WORK REQUEST: Reading the data below, count the lines that carry the string "across". Give nothing but the count.

Entries taken from a collection
============
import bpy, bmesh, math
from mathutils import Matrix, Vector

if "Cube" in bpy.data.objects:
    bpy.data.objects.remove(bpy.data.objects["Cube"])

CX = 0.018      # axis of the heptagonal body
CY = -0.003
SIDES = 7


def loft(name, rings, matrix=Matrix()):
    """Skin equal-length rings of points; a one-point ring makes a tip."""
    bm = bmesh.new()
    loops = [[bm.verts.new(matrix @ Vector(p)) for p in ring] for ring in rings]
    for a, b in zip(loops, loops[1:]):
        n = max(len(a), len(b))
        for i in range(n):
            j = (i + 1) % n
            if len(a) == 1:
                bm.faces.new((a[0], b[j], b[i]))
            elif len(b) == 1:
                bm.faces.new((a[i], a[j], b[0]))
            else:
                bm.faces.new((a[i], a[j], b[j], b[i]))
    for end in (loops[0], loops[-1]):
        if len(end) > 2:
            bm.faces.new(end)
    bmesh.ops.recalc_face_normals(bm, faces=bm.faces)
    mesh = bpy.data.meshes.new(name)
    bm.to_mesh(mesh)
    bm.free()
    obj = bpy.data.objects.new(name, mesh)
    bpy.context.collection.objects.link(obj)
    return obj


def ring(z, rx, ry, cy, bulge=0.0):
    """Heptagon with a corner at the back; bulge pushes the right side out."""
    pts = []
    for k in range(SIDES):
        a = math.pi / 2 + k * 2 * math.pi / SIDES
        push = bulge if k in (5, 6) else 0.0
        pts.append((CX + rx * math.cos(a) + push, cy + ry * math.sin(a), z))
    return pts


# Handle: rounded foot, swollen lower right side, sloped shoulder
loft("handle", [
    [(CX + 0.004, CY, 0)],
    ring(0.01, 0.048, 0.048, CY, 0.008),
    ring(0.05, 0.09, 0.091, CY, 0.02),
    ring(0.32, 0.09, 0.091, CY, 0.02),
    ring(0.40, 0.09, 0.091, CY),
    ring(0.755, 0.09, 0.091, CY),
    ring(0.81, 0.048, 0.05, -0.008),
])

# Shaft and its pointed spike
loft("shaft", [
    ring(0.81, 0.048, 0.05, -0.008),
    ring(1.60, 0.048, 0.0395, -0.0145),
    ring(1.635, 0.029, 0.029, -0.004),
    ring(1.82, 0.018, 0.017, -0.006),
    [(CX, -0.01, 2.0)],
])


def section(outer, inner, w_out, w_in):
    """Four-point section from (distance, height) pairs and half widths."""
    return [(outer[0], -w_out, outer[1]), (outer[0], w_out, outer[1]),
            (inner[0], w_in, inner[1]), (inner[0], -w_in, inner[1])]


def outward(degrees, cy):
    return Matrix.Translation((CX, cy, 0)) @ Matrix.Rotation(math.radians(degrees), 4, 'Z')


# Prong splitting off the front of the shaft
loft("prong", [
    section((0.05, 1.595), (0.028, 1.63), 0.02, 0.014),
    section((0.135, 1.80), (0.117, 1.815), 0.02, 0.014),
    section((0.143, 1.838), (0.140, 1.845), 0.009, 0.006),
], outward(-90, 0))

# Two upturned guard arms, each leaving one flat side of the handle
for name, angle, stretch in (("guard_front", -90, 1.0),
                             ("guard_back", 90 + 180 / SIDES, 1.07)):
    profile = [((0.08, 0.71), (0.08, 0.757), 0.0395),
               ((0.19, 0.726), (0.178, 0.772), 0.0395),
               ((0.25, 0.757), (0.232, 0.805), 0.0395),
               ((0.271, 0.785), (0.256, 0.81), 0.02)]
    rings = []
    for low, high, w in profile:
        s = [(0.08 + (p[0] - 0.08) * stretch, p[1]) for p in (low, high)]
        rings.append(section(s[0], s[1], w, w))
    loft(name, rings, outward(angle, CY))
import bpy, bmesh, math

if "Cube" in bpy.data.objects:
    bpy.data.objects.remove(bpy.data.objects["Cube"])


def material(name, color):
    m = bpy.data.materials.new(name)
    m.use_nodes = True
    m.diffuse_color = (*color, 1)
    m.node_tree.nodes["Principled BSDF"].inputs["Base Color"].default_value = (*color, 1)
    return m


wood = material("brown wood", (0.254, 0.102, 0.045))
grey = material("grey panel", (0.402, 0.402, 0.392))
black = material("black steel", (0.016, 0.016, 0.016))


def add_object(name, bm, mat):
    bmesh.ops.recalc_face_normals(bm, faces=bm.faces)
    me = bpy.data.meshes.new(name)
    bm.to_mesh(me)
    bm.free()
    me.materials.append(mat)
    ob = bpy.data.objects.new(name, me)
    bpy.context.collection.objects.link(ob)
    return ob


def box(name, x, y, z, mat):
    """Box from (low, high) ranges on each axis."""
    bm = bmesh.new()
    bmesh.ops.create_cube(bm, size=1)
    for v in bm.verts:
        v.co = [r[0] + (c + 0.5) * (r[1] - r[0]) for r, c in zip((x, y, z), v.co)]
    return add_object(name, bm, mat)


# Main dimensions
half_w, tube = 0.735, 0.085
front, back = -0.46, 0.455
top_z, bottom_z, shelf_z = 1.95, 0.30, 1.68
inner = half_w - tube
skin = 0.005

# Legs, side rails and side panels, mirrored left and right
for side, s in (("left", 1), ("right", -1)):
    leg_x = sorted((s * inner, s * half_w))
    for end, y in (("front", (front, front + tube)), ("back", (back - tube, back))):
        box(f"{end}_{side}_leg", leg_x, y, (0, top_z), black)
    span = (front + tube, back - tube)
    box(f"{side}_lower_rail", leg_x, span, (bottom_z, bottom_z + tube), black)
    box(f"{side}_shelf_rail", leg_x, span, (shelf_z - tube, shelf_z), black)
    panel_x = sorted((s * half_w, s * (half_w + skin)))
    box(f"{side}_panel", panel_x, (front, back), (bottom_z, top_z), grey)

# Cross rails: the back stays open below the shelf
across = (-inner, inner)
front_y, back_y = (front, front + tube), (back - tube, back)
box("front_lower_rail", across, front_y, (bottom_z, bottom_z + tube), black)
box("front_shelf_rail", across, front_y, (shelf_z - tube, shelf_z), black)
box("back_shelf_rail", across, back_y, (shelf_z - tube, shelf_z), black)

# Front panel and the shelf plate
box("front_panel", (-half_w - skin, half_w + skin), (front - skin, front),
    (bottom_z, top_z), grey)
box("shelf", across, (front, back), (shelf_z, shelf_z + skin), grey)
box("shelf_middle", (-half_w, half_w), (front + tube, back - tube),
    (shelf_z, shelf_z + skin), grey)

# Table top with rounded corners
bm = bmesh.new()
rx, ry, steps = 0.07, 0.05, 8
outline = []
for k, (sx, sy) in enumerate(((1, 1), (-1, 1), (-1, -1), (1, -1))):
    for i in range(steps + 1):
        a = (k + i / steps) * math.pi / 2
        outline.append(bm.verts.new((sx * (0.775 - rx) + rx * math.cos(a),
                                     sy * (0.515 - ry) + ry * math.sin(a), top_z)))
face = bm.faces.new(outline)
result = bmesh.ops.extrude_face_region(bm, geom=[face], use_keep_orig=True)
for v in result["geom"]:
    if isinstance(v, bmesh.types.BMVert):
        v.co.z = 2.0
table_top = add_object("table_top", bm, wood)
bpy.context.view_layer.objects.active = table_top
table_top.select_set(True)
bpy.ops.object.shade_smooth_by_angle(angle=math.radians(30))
============
EXERCISE RESULT: 5